It’s illegal in France for grocery stores to throw or destroy unsold food. Instead, supermarkets have to donate it to charities and food banks.
In Ontario, Canada there is a law stating saying “sorry” is not an admissions of guilt.
Jaywalking was made a law due, in part, to a deliberate effort by promoters of automobiles, such as local auto clubs and dealers, to redefine streets as places where pedestrians do not belong.
In Japan if someone on trial is filmed while in handcuffs their hands have to be pixelated to be shown on TV. This is because a man named Kazuyoshi Miura brought a successful case to court arguing the image of him in handcuffs implied guilt and had prejudiced his trial.
California, Maryland, Pennsylvania, and Wisconsin have ruled that “Ladies’ Nights” are against the law because they fall under gender discrimination.
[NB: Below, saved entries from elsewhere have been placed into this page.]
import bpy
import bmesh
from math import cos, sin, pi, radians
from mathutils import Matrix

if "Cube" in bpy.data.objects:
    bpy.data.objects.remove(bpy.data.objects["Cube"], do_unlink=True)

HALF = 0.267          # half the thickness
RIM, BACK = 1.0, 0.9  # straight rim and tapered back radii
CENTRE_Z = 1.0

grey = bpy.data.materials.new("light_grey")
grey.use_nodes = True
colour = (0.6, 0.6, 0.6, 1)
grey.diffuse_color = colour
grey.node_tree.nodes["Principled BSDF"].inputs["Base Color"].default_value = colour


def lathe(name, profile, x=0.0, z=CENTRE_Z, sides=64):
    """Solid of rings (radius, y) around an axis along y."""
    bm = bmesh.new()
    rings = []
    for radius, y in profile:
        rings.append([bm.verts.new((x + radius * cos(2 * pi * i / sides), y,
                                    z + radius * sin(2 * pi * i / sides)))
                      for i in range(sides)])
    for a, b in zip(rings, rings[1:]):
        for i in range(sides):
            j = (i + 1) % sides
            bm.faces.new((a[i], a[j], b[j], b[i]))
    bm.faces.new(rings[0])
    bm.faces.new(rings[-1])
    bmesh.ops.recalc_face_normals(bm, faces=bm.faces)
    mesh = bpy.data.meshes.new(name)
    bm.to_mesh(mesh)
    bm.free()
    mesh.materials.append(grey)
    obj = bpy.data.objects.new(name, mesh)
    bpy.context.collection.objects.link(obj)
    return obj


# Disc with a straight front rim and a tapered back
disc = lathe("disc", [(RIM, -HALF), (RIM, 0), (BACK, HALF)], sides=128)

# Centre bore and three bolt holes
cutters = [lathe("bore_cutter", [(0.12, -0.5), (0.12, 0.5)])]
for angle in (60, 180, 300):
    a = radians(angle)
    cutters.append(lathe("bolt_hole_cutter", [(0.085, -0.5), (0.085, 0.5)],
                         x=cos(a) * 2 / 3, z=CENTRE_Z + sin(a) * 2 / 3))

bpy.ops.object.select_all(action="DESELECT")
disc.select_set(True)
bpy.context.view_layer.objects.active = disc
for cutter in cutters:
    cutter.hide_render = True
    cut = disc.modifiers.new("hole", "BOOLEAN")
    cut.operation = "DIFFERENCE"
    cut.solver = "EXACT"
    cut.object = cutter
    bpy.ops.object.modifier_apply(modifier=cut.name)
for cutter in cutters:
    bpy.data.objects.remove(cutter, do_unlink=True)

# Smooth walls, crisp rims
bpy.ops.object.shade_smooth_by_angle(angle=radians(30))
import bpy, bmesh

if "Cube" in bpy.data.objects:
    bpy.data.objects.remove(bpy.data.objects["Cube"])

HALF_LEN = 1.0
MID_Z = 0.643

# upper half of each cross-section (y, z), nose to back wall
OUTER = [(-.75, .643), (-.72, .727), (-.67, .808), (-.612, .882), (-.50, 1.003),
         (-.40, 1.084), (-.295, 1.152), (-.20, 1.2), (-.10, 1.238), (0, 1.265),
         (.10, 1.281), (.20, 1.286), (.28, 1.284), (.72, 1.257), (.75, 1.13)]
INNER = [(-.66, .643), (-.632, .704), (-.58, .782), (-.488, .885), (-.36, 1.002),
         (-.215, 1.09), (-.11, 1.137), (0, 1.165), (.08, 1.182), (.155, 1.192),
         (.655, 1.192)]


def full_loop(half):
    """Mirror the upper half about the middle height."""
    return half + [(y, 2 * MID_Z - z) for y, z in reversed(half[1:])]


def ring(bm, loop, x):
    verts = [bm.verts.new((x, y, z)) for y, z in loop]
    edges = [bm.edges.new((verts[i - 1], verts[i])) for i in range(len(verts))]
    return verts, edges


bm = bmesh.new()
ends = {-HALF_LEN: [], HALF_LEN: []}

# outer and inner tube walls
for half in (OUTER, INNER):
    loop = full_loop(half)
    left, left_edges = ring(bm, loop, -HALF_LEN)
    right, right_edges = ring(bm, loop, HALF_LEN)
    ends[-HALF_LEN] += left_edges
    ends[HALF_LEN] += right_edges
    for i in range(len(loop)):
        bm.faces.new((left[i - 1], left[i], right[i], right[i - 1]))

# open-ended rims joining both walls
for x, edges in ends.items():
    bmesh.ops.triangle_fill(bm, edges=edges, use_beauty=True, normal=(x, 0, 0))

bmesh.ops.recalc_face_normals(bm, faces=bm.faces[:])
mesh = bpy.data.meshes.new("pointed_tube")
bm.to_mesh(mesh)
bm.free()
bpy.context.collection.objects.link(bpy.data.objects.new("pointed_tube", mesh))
They can still have ‘ladies nights’ they just can’t offer any discounts to one gender.
A New Jersey Forest Fire Service firewarden can summon any person aged 18 to 50 to assist in putting out wildfires—and it’s against the law to refuse.
April 16, 2016 will be the 500 year anniversary of Bavaria adopting the Reinheitsgebot. It is a law that said that the only ingredients that could be used in the production of beer were water, barley and hops. It was later amended to include yeast.
In Rwanda plastic bags are illegal and carry with them a 100-$150 fine. In fact, at airport customs all plastic bags are confiscated which has resulted in Rwanda being one of the most litter free countries in Africa
France banned mentions of Twitter and Facebook on TV and radio, as in “Follow us on Twitter” or “Like us on Facebook” because they were deemed as promotion and unfair to other sites.
In 1975, two men got a marriage license in Colorado after the clerk couldn’t find a law against it. When they applied for a spouse’s visa, the U.S. government mailed a letter saying, “You have failed to establish that a bona fide marital relationship can exist between two f*ggots.” They took their case to court but they were dismissed. The judge who ruled against them was Anthony Kennedy, who later joined the Supreme Court and last month cast the deciding vote to legalize gay marriage.